I just wanted you to know why I got so mad.”
Then let him talk. This may be the hardest part, but just be silent and see what he does. He’ll need to process what you’ve said. He’ll need, in all honesty, time to think of his excuse. Hopefully, his response will be one of understanding, but even if it’s not, you’ve said your peace in a responsible, adult, direct way.
At this point, especially if he doesn’t respond in the way you want him to, don’t beat a dead horse–you’ve said what needed to be said and repeating it over and over to try and make a point will just make his brain float off to La La Land. Give him time, it may take a day or two, to process what you’ve said. If it isn’t better at that point, you may want to briefly mention that you’d hoped the conversation you had the other day would have helped smooth everything between you–is there something he wants to discuss? Put the ball in his court as now it’s up to him to finish calming the waters.
To sum it all up, while our first reaction to a situation like this may be to scream and throw stuff at his head, that rarely solves anything. It may feel good to you in that moment, but learning how to communicate in a way that will work on him, in particular, will lead you to a much happier, healthier relationship. Then, if something similar happens in the future, he KNOWS exactly how you will feel and if he does it again, you have quite the leg to stand on in that situation, as it’s been previously addressed by you.
Good luck, Annoyed Wife. I hope he makes it up to you with a fabulous long weekend in the near future.
So, my real name for this post is more along the lines of, “Don’t be a douche bag,” but I thought I’d go for a less in your face title since I’m new here and people don’t know me very well quite yet. In all honesty, I’ve never met a 4-letter word I didn’t like.
What I really want to address here is that so many times I’ve seen (we probably all have) that a boyfriend/girlfriend or husband/wife will immediately assume the worst when confronted with an uncomfortable or confusing situation. This always confounds me. Shouldn’t the love of your life be the first person to believe you and have your back in all situations?

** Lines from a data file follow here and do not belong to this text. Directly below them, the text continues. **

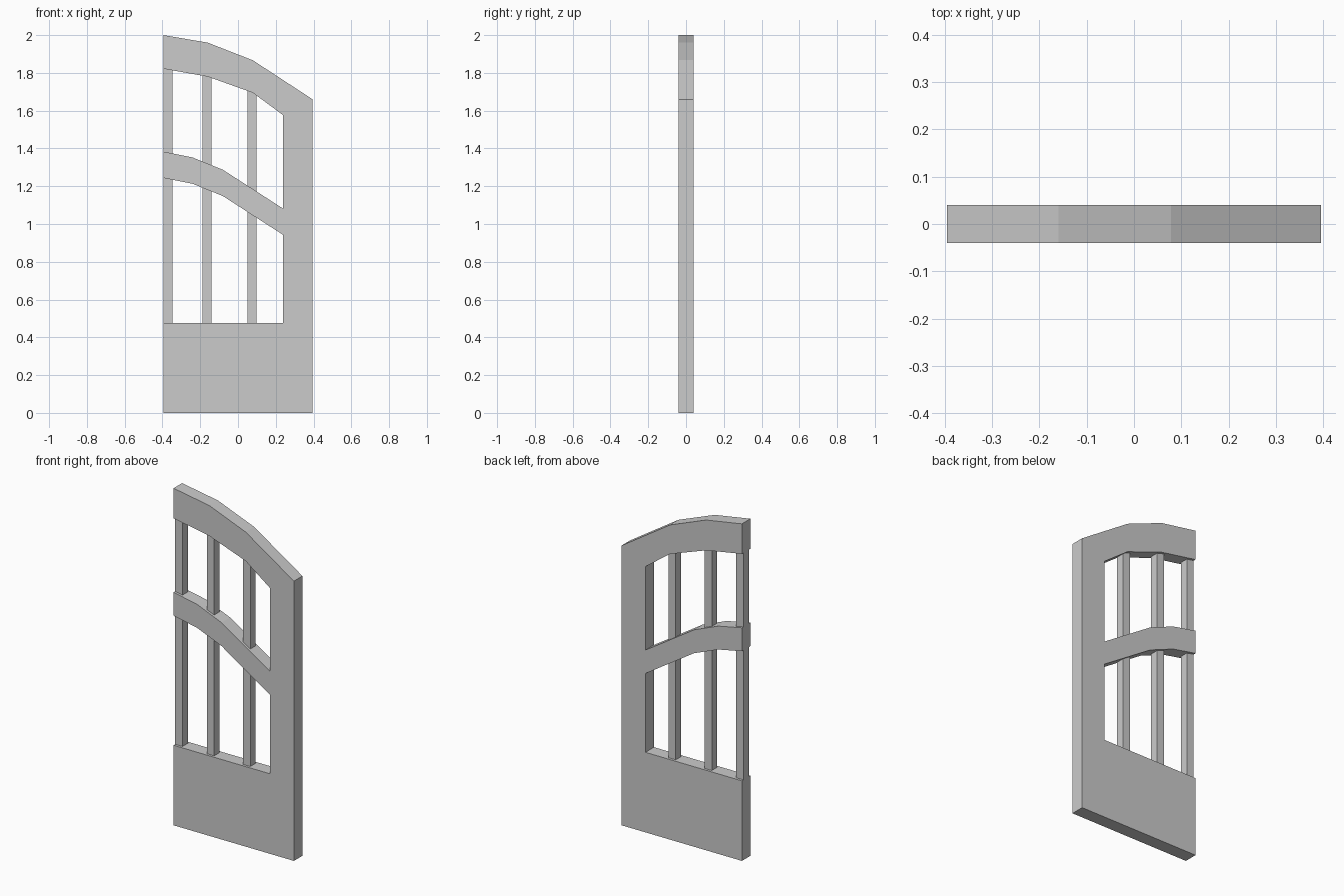
import bpy
import bmesh

if "Cube" in bpy.data.objects:
    bpy.data.objects.remove(bpy.data.objects["Cube"], do_unlink=True)

grey = bpy.data.materials.new("plain grey")
grey.use_nodes = True
COLOUR = (0.6, 0.6, 0.6, 1)
grey.diffuse_color = COLOUR
grey.node_tree.nodes["Principled BSDF"].inputs["Base Color"].default_value = COLOUR

LEFT, RIGHT, STILE = -0.395, 0.395, 0.238

# Arched rail edges, from the meeting side to the hinge side (x, z)
arch_top = [(LEFT, 2.0), (-0.16, 1.96), (0.078, 1.867), (RIGHT, 1.66)]
arch_under = [(LEFT, 1.822), (-0.16, 1.78), (0.078, 1.695), (STILE, 1.577)]
rail_top = [(LEFT, 1.383), (-0.24, 1.352), (-0.08, 1.287), (STILE, 1.082)]
rail_under = [(x, z - 0.139) for x, z in rail_top]
panel_top = [(LEFT, 0.475), (STILE, 0.475)]


def extrude_outline(name, outline, depth):
    """Extrude an (x, z) outline along y, centred on y = 0."""
    bm = bmesh.new()
    face = bm.faces.new([bm.verts.new((x, -depth / 2, z)) for x, z in outline])
    result = bmesh.ops.extrude_face_region(bm, geom=[face], use_keep_orig=True)
    moved = [g for g in result["geom"] if isinstance(g, bmesh.types.BMVert)]
    bmesh.ops.translate(bm, verts=moved, vec=(0, depth, 0))
    bmesh.ops.recalc_face_normals(bm, faces=bm.faces)
    mesh = bpy.data.meshes.new(name)
    bm.to_mesh(mesh)
    bm.free()
    mesh.materials.append(grey)
    obj = bpy.data.objects.new(name, mesh)
    bpy.context.collection.objects.link(obj)


def height(line, x):
    """Height of a rail edge at x."""
    for (x0, z0), (x1, z1) in zip(line, line[1:]):
        if x0 <= x <= x1:
            return z0 + (z1 - z0) * (x - x0) / (x1 - x0)


def clip(line, x0, x1):
    """The stretch of a rail edge between x0 and x1."""
    inner = [p for p in line if x0 < p[0] < x1]
    return [(x0, height(line, x0))] + inner + [(x1, height(line, x1))]


# Frame: solid lower panel, hinge stile, arched top and middle rails
frame = ([(LEFT, 0), (RIGHT, 0)] + arch_top[::-1] + arch_under
         + rail_top[::-1] + rail_under + panel_top[::-1])
extrude_outline("gate_frame", frame, 0.08)

# Thinner upright bars fitted between the rails
for i, x in enumerate((LEFT, -0.187, 0.05), 1):
    for part, low, high in (("lower", panel_top, rail_under),
                            ("upper", rail_top, arch_under)):
        outline = clip(low, x, x + 0.048) + clip(high, x, x + 0.048)[::-1]
        extrude_outline(f"{part}_bar_{i}", outline, 0.05)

Here’s an example. One time I was out with friends and one of the guys said to another of the guys, “Hey man, that was so much fun last Friday night! We had such a great time. Those girls were HOT!” Now, before the poor guy he was talking to could say anything, his girl jumped all over him. “YOU SAID YOU WERE WORKING ON FRIDAY! WHAT THE HELL??? DID YOU GO TO SOME STRIP CLUB?? I HATE YOU!” This she screamed in front of everyone. It was mortifying.
I immediately had a few thoughts run through my mind.

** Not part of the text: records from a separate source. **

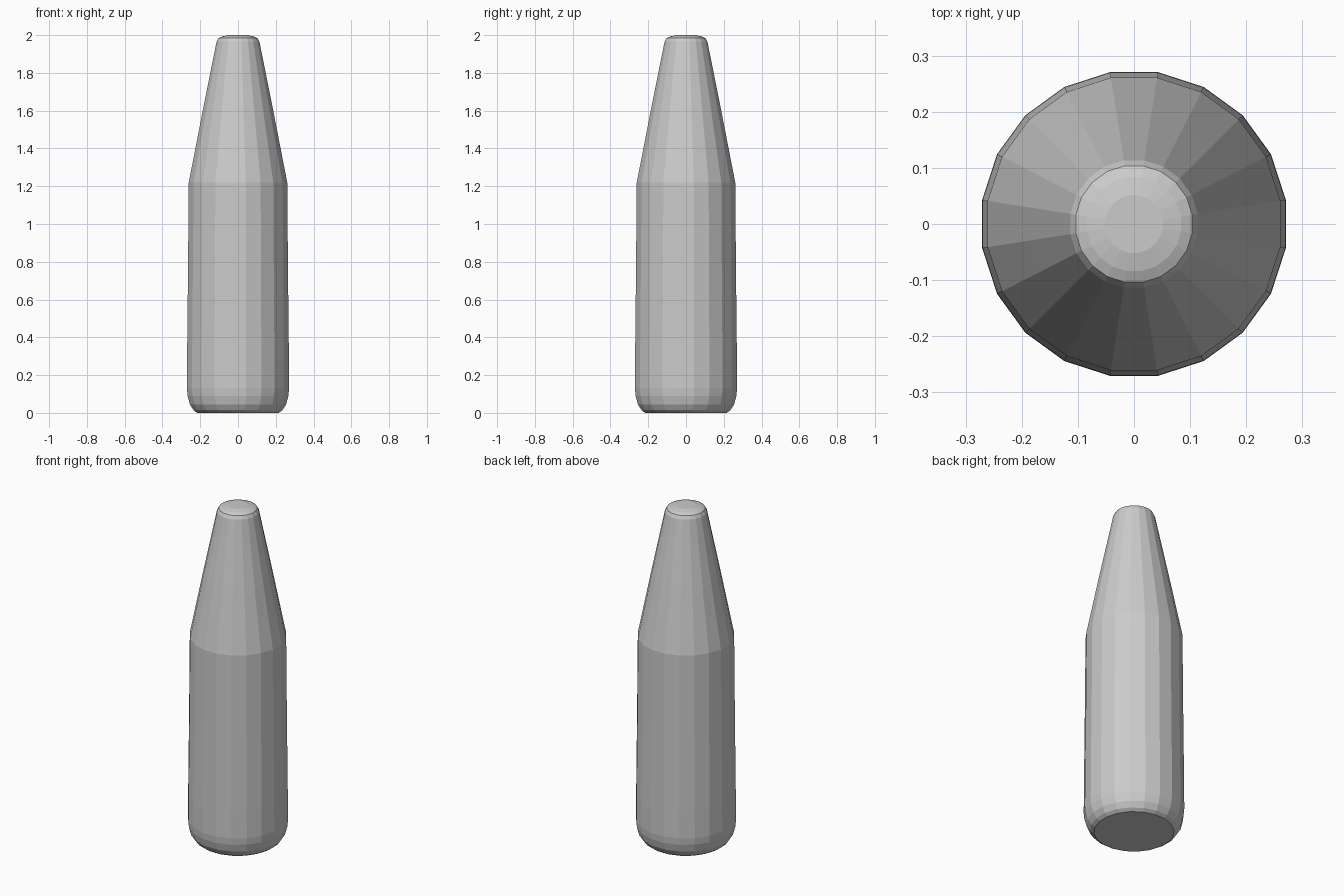
import bpy, bmesh, math

if "Cube" in bpy.data.objects:
    bpy.data.objects.remove(bpy.data.objects["Cube"])

SIDES = 20


def lathe(name, profile):
    """Revolve (radius, height) points around z and close both ends."""
    bm = bmesh.new()
    rings = []
    for r, z in profile:
        angles = [2 * math.pi * (i + 0.5) / SIDES for i in range(SIDES)]
        rings.append([bm.verts.new((r * math.cos(a), r * math.sin(a), z)) for a in angles])
    for low, high in zip(rings, rings[1:]):
        for i in range(SIDES):
            j = (i + 1) % SIDES
            bm.faces.new((low[i], low[j], high[j], high[i]))
    bm.faces.new(rings[0][::-1])
    bm.faces.new(rings[-1])
    mesh = bpy.data.meshes.new(name)
    bm.to_mesh(mesh)
    bm.free()
    obj = bpy.data.objects.new(name, mesh)
    bpy.context.collection.objects.link(obj)
    return obj


# Bottle: rounded base, nearly straight body, tapering neck, domed tip
lathe("bottle_body", [
    (0.218, 0.0), (0.238, 0.014), (0.258, 0.045), (0.27, 0.09),
    (0.274, 0.13), (0.273, 0.28), (0.268, 0.75), (0.264, 1.22),
    (0.193, 1.58), (0.120, 1.94), (0.115, 1.965), (0.105, 1.984),
    (0.085, 1.993), (0.052, 2.0),
])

It’s this type of gut reaction that is the death knell of a relationship. While I too would immediately think WTF?? I would also give my husband the benefit of the doubt. She could have solved the entire situation without it turning into a nightmare of he said/she said by simply and calmly asking the loud mouthed guy what he was talking about. Instead, she flew into a rage and blew the entire situation into something that was awful for all of us, but especially damaging to her relationship.
Of course, if there is a history of lying between them, she’s likely to be sensitive and prone to yelling first and asking questions later. But even if there is a history of dishonesty, screaming like that never solves problems.
Before assuming the worst and flying off the handle, take a moment to collect yourself. Leave the room if you have to. And then broach the subject in a calm and non-threatening way. You are much more likely to find out what really is going on if you don’t have everyone within a 10 mile radius hiding under the table in fear of your wrath.